"28. Removal or Termination of Service:
(1) The services of a temporary employee other than on probation may be terminated by the Management at any time without assigning any reason after giving one calendar month's notice or by paying one month's salary (pay and allowances, if any) in lieu of notice.
In the case of an employee entitled to vacation, the notice shall not be given during the vacation or so as to cover any part of the vacation or within one month after vacation."
From this rule, it is clear that services of temporary employee, other than a probationer, may be terminated by the Management anytime without assigning any reason after giving one Calendar months notice or by paying one month's salary in lieu of notice. In fact Rule 28(1) is not applicable to an employee who is appointed on probation. The difference between the provision under rule 28(1) and under Section 5(3) is that under Section 5(3) the Management has to form an opinion that the work and behaviour of the probationer, during the period of probation, is not satisfactory and on that ground only services may be terminated before completion of probation. While under Rule 28(1), in case a temporary employee, other than a probationer, service may be terminated by the Management without assigning any reason. However, in both the cases, the Management is required to issue one month's notice or to pay one month's salary in lieu of the notice. In that respect, there is no difference in the two provisions. Learned counsel for the respondent-Management could not point out any provision, whereby the Management is also given discretion not follow either of the two options of giving notice or paying salary in lieu of notice. Therefore, in my opinion, learned School Tribunal was not right in holding that the issuance of notice or payment of salary in lieu of notice is not mandatory under the law.
7. Learned counsel for the petitioner contended that when the services of a probationer are required to be terminated and a particular procedure is prescribed for that purpose, the termination can take effect only by following that procedure and not otherwise. In support of this, he placed reliance on Chandra Prakash Shashi Vs. State of U.P. and others, AIR 2000 Supreme Court 1706. In that case, services of a probationer Constable were terminated without assigning any reason. The Utter Pradesh Public Services Tribunal set aside the termination order and that was challenged before the High Court. The High Court set aside the order of the Tribunal. That order was challenged by the Employee before the Supreme Court. Their Lordships observed in para 33 as under:-
"33. Where, therefore, the services of a probationer are proposed to be terminated and a particular procedure is prescribed by the Regulations for that purpose, then the termination has to be brought about in that manner. The probationer/constable has to be informed of the grounds on which his services are proposed to be terminated and he is required to explain his position. The reply is to be considered by the Superintendent of Police so that if the reply is found to be convincing, he may not be deprived of his services."
With these observations, the Supreme Court allowed the appeal and restored the order passed by the Tribunal and thus, the termination order came to be set aside. In the present case Section 5(3) provides that the services of probationer may be terminated if work or behaviour is not satisfactory, by giving one month's notice or salary in lieu of notice period.
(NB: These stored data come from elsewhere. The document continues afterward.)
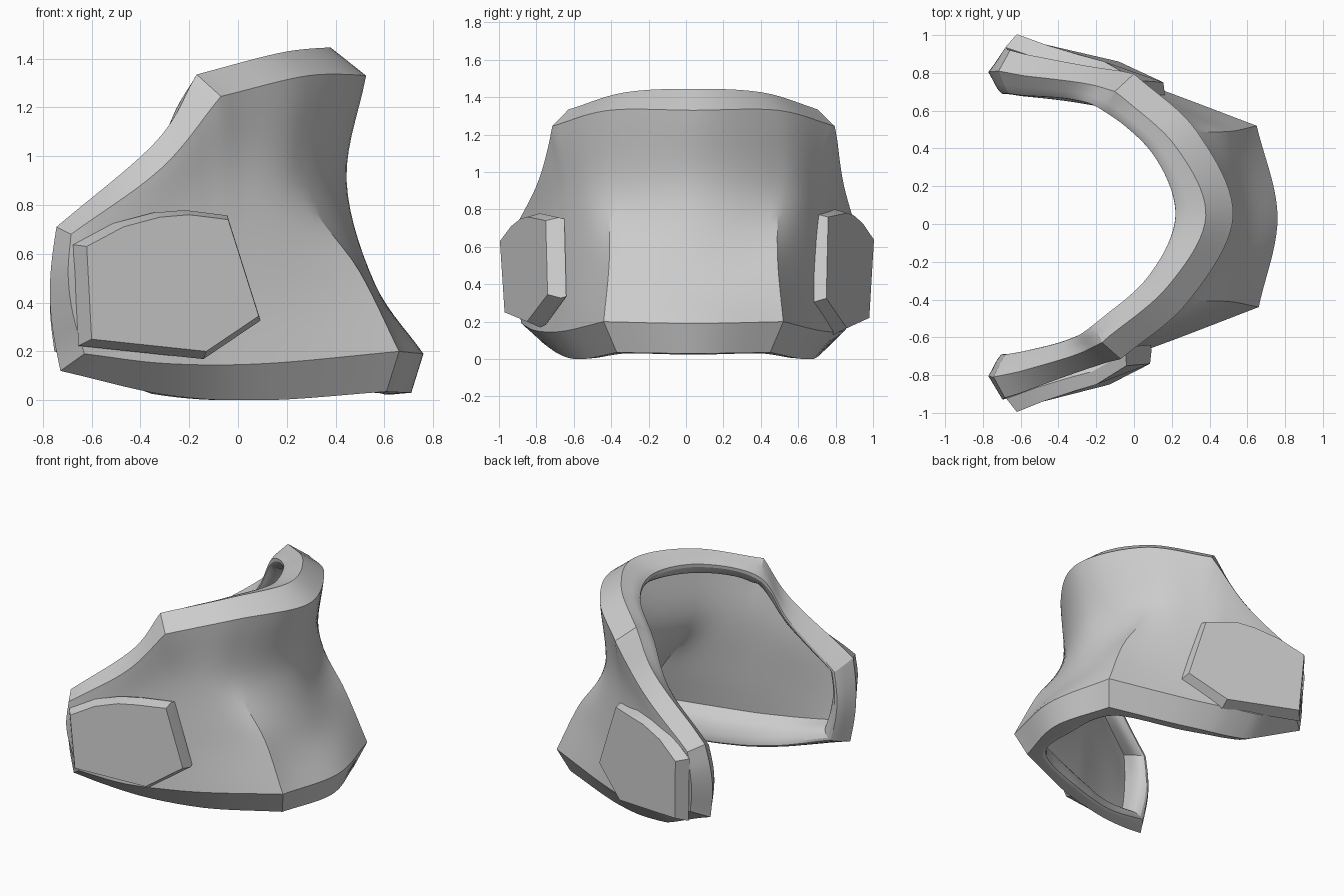
import bpy, bmesh, math
from mathutils import Vector

cube = bpy.data.objects.get("Cube")
if cube:
    bpy.data.objects.remove(cube)

STEPS_U, STEPS_V, STEPS_ROLL = 10, 7, 4

grey = bpy.data.materials.new("plain grey")
grey.use_nodes = True
grey.diffuse_color = (0.6, 0.6, 0.6, 1)
grey.node_tree.nodes["Principled BSDF"].inputs["Base Color"].default_value = (0.6, 0.6, 0.6, 1)


def spline(points, steps):
    """Smooth curve through the points."""
    pts = [2 * points[0] - points[1], *points, 2 * points[-1] - points[-2]]
    out = []
    for a, b, c, d in zip(pts, pts[1:], pts[2:], pts[3:]):
        for k in range(steps):
            t = k / steps
            out.append(b + t * (c - a) / 2 + t * t * (a - 2.5 * b + 2 * c - d / 2)
                       + t ** 3 * (1.5 * (b - c) + (d - a) / 2))
    return out + [points[-1]]


def row(half, corner=None):
    """Mirror a half row about the back centre; corner is where it bends sharply."""
    half = [Vector(p) for p in half]
    full = [Vector((p.x, -p.y, p.z)) for p in reversed(half[1:])] + half
    if corner is None:
        return spline(full, STEPS_U)
    mid = len(half) - 1
    lo, hi = mid - corner, mid + corner
    return (spline(full[:lo + 1], STEPS_U)[:-1] + spline(full[lo:hi + 1], STEPS_U)[:-1]
            + spline(full[hi:], STEPS_U))


def finish(name, bm, angle):
    bmesh.ops.recalc_face_normals(bm, faces=bm.faces)
    mesh = bpy.data.meshes.new(name)
    bm.to_mesh(mesh)
    bm.free()
    obj = bpy.data.objects.new(name, mesh)
    bpy.context.collection.objects.link(obj)
    mesh.materials.append(grey)
    bpy.ops.object.select_all(action='DESELECT')
    obj.select_set(True)
    bpy.context.view_layer.objects.active = obj
    bpy.ops.object.shade_smooth_by_angle(angle=math.radians(angle))


# Outer wall rows, each from back centre round to the front tip
outer_rows = [
    row([(.76, 0, .19), (.655, .48, .2), (.1, .69, .15), (-.3, .82, .15), (-.64, .88, .19)], 1),
    row([(.56, 0, .48), (.50, .45, .53), (.07, .66, .5), (-.3, .81, .42), (-.68, .91, .36)], 1),
    row([(.445, 0, .9), (.28, .45, .88), (0, .67, .9), (-.3, .80, .72), (-.69, .93, .52)]),
    row([(.525, 0, 1.33), (.31, .45, 1.33), (-.035, .755, 1.245), (-.29, .815, .95), (-.67, .92, .68)], 2),
]
outer = [list(col) for col in zip(*(spline(list(c), STEPS_V) for c in zip(*outer_rows)))]

# Rim ridge and inner lip rows
ridge_low = row([(.71, 0, .03), (.60, .41, .035), (.1, .59, 0), (-.3, .69, .02), (-.74, .80, .12)], 1)
ridge_top = row([(.38, 0, 1.445), (.20, .37, 1.425), (-.135, .665, 1.335), (-.31, .725, 1.06), (-.73, .81, .71)], 2)
lip_low = row([(.58, 0, .03), (.5, .34, .04), (.05, .52, .02), (-.3, .62, .05), (-.66, .69, .15)])
lip_top = row([(.22, 0, 1.38), (.09, .32, 1.36), (-.18, .56, 1.25), (-.35, .64, .95), (-.67, .69, .64)])

NV, NU = len(outer), len(outer[0])


def tip(a, b):
    """Bowed front edge between a low and a high corner."""
    ts = [j / (NV - 1) for j in range(NV)]
    return [a.lerp(b, t) - Vector((.035 * math.sin(math.pi * t), 0, 0)) for t in ts]


def ring(low, end, top, start):
    return low[:-1] + end[:-1] + top[:0:-1] + start[:0:-1]


def grid_ring(g):
    return ring(g[0], [r[-1] for r in g], g[-1], [r[0] for r in g])


def rim_ring(low, top):
    return ring(low, tip(low[-1], top[-1]), top, tip(low[0], top[0]))


def sample(j, i):
    j0, i0 = min(int(j), NV - 2), min(int(i), NU - 2)
    a = outer[j0][i0].lerp(outer[j0][i0 + 1], i - i0)
    b = outer[j0 + 1][i0].lerp(outer[j0 + 1][i0 + 1], i - i0)
    return a.lerp(b, j - j0)


# Inner wall: an inset, offset copy of the outer wall
inner = []
for j in range(NV):
    line = []
    for i in range(NU):
        v = (NV - 1) * (.07 + .86 * j / (NV - 1))
        u = (NU - 1) * (.025 + .95 * i / (NU - 1))
        du = sample(v, u + 1) - sample(v, u - 1)
        dv = sample(v + 1, u) - sample(v - 1, u)
        line.append(sample(v, u) - .055 * du.cross(dv).normalized())
    inner.append(line)

# Collar shell
bm = bmesh.new()


def place(p):
    """Slight lean of the whole shell, with the left tip raised underneath."""
    x = p.x + .055 * p.y * (p.z - .4)
    y = p.y + .04 * min(max(2 * p.x + 1.2, 0), 1)
    lift = .25 * max(-p.x - .35, 0) * max(1 - p.z / .7, 0) if p.y > 0 else 0
    return bm.verts.new((x, y, max(p.z + lift, 0)))


def sheet(points):
    g = [[place(p) for p in line] for line in points]
    for a, b in zip(g, g[1:]):
        for i in range(NU - 1):
            bm.faces.new((a[i], a[i + 1], b[i + 1], b[i]))
    return grid_ring(g)


def bridge(rings):
    for a, b in zip(rings, rings[1:]):
        for k in range(len(a)):
            n = (k + 1) % len(a)
            bm.faces.new((a[k], a[n], b[n], b[k]))


# Rounded lip rolling from the rim ridge back to the inner wall
rolls = []
for ridge, lip, wall in zip(rim_ring(ridge_low, ridge_top), rim_ring(lip_low, lip_top), grid_ring(inner)):
    under = lip.lerp(wall, .4)
    rolls.append(spline([ridge, lip, under + .35 * (under - ridge), wall], STEPS_ROLL)[:-1])
loops = [[place(p) for p in loop] for loop in zip(*rolls)]
bridge([sheet(outer), *loops, sheet(inner)])
finish("collar_shell", bm, 21)

# Raised side pads
pad_face = [(-.62, .995, .63), (-.47, .935, .71), (-.32, .885, .75), (-.2, .85, .76),
            (-.04, .75, .74), (.085, .74, .345), (-.13, .85, .2), (-.6, .97, .25)]
for name, side, stretch, out in (("right_side_pad", -1, 1, 0), ("left_side_pad", 1, 1.1, .01)):
    bm = bmesh.new()
    rings = []
    for grow, depth in ((1, 0), (1.09, .07), (1.05, .1)):
        rings.append([bm.verts.new((-.62 + stretch * (grow * x + .62),
                                    side * (y + out - depth), .55 + stretch * grow * (z - .55)))
                      for x, y, z in pad_face])
    bridge(rings)
    bm.faces.new(rings[0])
    bm.faces.new(rings[-1])
    finish(name, bm, 25)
That has not been done.
8. During the arguments before this Court, learned counsel for the Management contended that a cheque towards the payment of salary of one month in lieu of notice was issued to the petitioner and she had refused to accept the same. No such material was produced before the School Tribunal. However, in the interest of justice, this Court, by an order dated 15.01.2009 gave an opportunity to the Management to produce relevant record in support of their contention. The Management has filed an affidavit of one Mohd. Zainulabedin Inamdar, Secretary of the Education Society, wherein he contended that the notice of termination was issued on 27.11.2004 with a cheuqe of the salary and it was refused by her. Along with that affidavit, a notice purporting to be dated 27.11.2004 along with Xerox copy of the cheque dated 27.11.2004 are produced. By this notice dated 27.11.2004, the Management claims to have given her one month's notice as well as issued a cheque towards salary in lieu of notice. However, the Management has not produced the postal receipt to show that the said notice was actually issued nor the envelope is produced to show endorsement from the postal authority that same was refused to be accepted by the petitioner. Thus, there is no material to show that the notice and the cheque towards salary of one month were actually sent to the petitioner by registered post acknowledgment due and she had refused to accept it. Prima facie, it appears that both these documents have been prepared later on, just to support their contention. If notice was issued on 27.11.2004 terminating the services after one month, there was no need to issue a cheque of the salary of one month along with that notice. The Management could not be so generous towards her as to give her one month's salary without any reason, when it was not required, if one month's notice was being given. In view of this, I am unable to find any material to support the contention of respondents that one month's notice or a cheque in lieu of notice period was sent to her and she had refused to accept the same.
9. In Progressive Education Society Hinganghat and ors. Vs. Nitin Krishnarao Nimbalkar & Ors, 2006(4) Mh.L.J. 747 : [2006(5) ALL MR 95], in Letters Patent Appeal against the judgment of the Single Judge, the Division Bench of this Court observed as follows:-
"5. Obviously in spite of clear requirement under section 5(3) of the said Act that the notice is required to be given one month in advance of the date of termination or at least salary of one month in lieu of such notice is to be paid to the probationer whose services are terminated in exercise of powers under the said section, and in spite of the fact that the respondent was a probationer, neither one month's advance notice was issued nor the salary of one month in lieu of such notice was paid or tendered along with the order of termination to the respondent. The contention that such amount was offered by way of Money Order subsequent to the issuance of the order of termination, cannot amount to compliance of the mandatory requirement under section 5(3) of the said Act. Subsequent offer of payment does not amount to payment of salary of one month in lieu of such notice and this issue is well-settled by catena of decisions of this Court."
From above observations, it is clear that the issuance of notice or payment of salary in lieu of notice is mandatory provision under Section 5(3). As that procedure has not been followed, order of termination passed by the respondent-Management with effect from 29.12.2004 is invalid and is liable to be set aside.
10. At this stage, after taking instructions from the petitioner, learned counsel for the petitioner makes statement that the petitioner will not claim back wages and she would be satisfied only with order of reinstatement with continuity of service.
11. For the aforesaid reasons the writ petition is allowed. Impugned order passed by School Tribunal is hereby set aside. Order dated 29.12.2004 passed by the respondent Management terminating services of the petitioner with immediate effect is hereby quashed and set aside. The petitioner shall be reinstated to the post of Assistant Teacher with continuity of service from 29.12.2004 within four weeks from this date. However, as the petitioner has waived right to back wages, the Management shall not be required to pay back-wages till the date of her reinstatement within four weeks.
Rule is made absolute in the above terms. No order as to costs.